But Roberta worried about her children’s education. They moved so often that the McCain children might be either behind or ahead of the curriculum in each new school. Worse, the schools at navy bases were almost always substandard. Classes might be held in an old hangar. Teachers came and went, and sometimes no teacher at all showed up.
None of this bothered Johnny very much, because to him school was mainly a place to make friends. Like his father and grandfather, he was small for his age, but athletic and tough. He often got into a fight during his first days at a new school, just to show that he couldn’t be pushed around. He was a natural leader among the children, and a favorite among adults for his good manners and cheerful temperament. In each new home, Johnny proudly showed his friends a photo of the Japanese surrender on the Missouri, with his grandfather in the ranks of the American officers.
To make up for the inferior navy base schools, Roberta McCain used the family’s trips across the country to educate the children herself. On their way to new homes she took Johnny, Sandy, and Joe to national parks such as Carlsbad Caverns and the Grand Canyon. She planned the route so as to visit art museums, historical sites, and beautiful old churches.
When Roberta was a child in Southern California, her father had taken her and her twin sister, Rowena, on similar long road trips. Young Roberta and Rowena had learned geography, natural history, and other subjects by actually seeing the source of the Mississippi River, marveling at the Hoover Dam, and exploring Yellowstone National Park. Now Roberta wanted to give her own children the same opportunities.
When Johnny was twelve, the family had to move yet again, from Washington, DC, to Coronado, California. On this cross-country trip, Johnny and Sandy squabbled endlessly in the backseat. Their mother ordered them to stop fighting, but Johnny answered her with a smart remark.
Finally out of patience, Roberta McCain grabbed a banana as she drove and threw it over her shoulder at Johnny. The banana hit Sandy instead, which made Johnny laugh. Really angry now, Roberta grabbed an aluminum thermos and threw it at Johnny. He wasn’t hurt (aluminum is light), but he was indignant, especially when she laughed at him.

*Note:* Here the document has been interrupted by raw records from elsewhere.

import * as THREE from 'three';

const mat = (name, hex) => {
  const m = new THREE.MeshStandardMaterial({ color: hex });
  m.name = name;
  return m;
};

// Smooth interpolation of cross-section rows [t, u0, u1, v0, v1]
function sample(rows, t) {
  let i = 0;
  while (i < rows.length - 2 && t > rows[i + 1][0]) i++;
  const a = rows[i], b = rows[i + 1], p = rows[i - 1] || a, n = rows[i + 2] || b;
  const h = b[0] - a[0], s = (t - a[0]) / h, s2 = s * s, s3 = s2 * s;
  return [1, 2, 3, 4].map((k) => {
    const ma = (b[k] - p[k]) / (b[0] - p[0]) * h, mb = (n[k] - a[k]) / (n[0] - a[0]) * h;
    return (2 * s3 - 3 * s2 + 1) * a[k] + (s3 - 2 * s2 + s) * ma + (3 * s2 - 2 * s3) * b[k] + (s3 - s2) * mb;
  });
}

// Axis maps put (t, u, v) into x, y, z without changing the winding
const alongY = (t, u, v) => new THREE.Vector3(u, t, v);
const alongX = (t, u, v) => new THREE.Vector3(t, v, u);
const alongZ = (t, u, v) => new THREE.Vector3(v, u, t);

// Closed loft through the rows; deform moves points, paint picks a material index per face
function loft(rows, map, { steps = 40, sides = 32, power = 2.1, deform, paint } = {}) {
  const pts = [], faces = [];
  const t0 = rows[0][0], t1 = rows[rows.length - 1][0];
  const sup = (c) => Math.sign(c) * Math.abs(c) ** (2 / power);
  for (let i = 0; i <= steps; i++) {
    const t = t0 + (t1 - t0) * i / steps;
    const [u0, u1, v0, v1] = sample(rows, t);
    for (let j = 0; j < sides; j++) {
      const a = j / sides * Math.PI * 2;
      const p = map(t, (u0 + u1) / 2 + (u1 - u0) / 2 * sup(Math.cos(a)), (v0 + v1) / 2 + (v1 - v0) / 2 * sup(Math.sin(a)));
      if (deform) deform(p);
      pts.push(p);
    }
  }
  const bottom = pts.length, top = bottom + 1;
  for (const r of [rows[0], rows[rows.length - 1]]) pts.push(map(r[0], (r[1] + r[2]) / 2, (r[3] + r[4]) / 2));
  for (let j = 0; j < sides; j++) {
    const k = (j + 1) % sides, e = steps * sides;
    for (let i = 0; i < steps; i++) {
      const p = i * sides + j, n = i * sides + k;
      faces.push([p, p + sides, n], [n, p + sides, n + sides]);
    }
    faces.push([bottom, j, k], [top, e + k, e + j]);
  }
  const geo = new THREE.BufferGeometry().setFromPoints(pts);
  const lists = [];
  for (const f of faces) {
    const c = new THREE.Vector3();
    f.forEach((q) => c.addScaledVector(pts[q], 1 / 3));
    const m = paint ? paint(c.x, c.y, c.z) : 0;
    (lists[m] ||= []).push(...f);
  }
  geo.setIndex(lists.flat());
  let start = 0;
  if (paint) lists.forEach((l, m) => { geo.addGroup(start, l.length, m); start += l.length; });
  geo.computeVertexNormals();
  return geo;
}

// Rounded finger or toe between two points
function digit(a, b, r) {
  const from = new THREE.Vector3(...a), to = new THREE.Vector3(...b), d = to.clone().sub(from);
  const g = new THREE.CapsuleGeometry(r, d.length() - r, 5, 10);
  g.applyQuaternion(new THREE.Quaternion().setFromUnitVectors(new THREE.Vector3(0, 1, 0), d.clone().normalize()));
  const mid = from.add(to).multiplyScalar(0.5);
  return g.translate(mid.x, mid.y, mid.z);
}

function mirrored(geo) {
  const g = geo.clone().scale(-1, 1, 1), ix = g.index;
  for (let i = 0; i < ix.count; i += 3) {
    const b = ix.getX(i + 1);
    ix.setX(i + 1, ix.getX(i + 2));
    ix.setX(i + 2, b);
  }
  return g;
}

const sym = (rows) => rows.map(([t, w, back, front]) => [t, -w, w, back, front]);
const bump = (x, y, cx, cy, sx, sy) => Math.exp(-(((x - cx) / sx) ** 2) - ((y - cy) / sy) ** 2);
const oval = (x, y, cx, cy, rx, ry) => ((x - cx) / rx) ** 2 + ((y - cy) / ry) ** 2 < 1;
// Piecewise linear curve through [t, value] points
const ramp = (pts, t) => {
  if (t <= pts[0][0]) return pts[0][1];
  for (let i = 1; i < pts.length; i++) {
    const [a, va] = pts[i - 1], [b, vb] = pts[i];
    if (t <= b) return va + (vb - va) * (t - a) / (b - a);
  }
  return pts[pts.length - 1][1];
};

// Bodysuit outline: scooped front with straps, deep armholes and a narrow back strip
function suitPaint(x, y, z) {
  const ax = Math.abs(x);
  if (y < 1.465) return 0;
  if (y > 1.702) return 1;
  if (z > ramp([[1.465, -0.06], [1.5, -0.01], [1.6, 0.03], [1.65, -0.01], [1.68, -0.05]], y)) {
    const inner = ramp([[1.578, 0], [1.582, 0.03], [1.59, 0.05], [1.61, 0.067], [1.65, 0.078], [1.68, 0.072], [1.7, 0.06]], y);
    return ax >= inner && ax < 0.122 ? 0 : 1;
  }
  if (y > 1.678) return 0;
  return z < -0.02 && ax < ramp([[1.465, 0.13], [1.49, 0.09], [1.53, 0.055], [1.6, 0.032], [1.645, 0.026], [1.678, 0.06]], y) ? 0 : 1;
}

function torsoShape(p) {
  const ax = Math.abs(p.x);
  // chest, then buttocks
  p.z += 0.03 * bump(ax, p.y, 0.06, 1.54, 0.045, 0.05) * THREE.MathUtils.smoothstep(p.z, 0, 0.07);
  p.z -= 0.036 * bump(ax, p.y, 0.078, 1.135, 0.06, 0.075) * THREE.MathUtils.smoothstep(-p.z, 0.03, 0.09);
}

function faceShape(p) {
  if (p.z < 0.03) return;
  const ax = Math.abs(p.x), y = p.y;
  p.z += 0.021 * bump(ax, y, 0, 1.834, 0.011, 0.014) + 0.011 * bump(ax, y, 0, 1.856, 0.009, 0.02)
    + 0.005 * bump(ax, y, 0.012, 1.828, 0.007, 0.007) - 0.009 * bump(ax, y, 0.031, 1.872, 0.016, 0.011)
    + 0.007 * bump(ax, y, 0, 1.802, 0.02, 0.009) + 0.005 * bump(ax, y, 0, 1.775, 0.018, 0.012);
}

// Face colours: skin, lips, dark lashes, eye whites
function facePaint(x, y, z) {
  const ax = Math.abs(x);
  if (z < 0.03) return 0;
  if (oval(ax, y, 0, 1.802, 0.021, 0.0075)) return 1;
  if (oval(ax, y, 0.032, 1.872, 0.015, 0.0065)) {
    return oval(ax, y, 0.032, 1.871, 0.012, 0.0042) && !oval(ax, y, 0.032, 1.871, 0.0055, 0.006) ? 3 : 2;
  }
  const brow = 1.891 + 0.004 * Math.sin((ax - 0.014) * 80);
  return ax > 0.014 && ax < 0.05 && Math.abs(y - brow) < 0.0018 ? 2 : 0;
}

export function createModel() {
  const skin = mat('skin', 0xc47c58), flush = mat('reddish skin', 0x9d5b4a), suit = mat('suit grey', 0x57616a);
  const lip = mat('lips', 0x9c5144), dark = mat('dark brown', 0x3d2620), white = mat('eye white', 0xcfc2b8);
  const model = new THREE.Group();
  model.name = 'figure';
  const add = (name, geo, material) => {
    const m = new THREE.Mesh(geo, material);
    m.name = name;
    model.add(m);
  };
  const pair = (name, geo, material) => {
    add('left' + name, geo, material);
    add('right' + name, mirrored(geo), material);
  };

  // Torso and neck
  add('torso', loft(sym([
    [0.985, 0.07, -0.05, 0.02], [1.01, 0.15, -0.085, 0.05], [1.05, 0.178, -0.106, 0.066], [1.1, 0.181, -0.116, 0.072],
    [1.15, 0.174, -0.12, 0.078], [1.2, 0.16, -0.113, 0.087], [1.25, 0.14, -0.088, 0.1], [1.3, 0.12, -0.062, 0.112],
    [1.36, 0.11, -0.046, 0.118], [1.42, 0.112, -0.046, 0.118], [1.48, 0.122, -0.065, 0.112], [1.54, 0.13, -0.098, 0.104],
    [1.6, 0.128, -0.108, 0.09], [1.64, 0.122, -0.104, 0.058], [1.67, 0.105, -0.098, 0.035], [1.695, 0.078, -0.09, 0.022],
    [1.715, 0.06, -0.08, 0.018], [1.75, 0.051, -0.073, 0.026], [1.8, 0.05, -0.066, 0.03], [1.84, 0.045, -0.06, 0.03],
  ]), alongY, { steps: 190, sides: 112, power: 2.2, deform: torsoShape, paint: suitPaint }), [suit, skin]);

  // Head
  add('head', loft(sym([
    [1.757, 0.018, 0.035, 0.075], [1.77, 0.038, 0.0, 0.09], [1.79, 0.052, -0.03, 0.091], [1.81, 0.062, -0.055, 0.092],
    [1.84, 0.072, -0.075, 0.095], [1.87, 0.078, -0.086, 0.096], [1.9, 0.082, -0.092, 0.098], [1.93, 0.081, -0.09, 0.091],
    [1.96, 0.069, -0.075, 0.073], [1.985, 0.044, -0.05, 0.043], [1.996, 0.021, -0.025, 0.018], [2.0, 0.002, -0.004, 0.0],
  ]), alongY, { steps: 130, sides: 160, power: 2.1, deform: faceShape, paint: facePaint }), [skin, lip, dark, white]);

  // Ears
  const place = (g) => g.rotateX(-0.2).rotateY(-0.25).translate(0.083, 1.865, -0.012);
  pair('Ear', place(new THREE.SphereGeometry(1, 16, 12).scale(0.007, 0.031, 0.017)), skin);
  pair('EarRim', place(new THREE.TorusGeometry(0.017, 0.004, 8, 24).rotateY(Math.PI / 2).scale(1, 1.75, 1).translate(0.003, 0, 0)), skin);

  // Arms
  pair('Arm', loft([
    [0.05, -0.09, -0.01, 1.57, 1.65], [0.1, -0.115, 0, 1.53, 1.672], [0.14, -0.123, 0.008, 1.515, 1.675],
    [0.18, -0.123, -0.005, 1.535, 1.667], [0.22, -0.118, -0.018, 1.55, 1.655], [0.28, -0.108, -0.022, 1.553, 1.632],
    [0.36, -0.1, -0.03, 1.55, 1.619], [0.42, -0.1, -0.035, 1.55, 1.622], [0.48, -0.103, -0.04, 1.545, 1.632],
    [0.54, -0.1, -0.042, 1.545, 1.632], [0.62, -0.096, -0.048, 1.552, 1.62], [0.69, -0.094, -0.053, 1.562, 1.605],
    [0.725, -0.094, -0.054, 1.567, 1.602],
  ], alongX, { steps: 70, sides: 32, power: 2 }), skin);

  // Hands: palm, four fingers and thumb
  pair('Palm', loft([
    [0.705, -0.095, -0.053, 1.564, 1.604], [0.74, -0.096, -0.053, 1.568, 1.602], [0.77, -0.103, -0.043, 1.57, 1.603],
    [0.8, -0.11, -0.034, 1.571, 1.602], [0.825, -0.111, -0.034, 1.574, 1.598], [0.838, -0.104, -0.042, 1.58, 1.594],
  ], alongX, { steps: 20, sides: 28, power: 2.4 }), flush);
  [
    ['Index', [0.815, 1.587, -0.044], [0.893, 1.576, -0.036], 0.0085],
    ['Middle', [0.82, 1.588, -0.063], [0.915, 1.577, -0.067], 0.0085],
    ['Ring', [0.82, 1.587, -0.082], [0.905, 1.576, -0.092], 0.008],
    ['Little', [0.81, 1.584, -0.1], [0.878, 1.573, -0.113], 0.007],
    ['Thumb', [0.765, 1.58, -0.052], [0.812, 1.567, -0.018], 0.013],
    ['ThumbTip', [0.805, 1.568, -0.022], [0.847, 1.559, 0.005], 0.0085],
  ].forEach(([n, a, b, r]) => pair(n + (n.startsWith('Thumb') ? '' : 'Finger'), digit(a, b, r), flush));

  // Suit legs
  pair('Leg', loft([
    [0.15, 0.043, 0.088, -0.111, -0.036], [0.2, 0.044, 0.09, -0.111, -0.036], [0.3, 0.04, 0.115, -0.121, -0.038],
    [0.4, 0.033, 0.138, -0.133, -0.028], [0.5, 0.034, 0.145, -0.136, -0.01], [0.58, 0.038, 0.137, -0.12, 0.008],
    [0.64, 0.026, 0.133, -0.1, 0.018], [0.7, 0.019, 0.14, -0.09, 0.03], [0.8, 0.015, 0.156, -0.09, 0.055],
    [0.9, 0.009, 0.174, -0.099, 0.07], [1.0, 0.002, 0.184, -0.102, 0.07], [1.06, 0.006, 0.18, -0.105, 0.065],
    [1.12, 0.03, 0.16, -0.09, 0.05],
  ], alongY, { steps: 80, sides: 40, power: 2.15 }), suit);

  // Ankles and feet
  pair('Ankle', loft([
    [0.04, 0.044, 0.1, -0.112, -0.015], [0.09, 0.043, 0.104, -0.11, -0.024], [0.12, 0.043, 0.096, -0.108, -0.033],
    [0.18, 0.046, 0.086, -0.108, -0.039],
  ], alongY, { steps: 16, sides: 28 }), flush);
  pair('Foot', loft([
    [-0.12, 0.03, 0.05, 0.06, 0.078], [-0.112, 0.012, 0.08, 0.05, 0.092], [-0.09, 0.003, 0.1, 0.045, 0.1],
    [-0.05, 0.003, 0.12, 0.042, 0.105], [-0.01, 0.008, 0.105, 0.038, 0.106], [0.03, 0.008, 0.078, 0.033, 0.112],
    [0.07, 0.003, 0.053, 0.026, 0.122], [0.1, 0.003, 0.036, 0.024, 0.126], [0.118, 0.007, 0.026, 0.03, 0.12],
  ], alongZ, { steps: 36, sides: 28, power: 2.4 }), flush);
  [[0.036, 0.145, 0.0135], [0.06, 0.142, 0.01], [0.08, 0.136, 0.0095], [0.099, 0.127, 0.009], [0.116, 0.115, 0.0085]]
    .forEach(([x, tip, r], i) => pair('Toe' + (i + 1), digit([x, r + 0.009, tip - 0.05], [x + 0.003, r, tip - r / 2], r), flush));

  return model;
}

Johnny’s mother, writing a letter to his father that night, reported that his namesake had become “a real pain in the neck.” Up to that time, he’d been polite and cooperative, at least with adults. It was the first sign (aside from his two-year-old tantrums) of the rebellious, defiant streak for which he would become famous.
Table of Contents
1 A Proud Tradition 1
2 Johnny the Punk 11
3 Midshipman McCain 19
4 Naval Aviator 31
5 Prisoner in the Hanoi Hilton 43
6 Moving On 60
7 Big Changes 73
8 Senator McCain 84
9 An Old War and a New War 99
10 Maverick 107
11 Straight Talk 118
12 "The Dirtiest Campaign" 132
13 Defeat with Honor 149
14 Statesman McCain 167
15 The Restless Wave 182
Time Line 197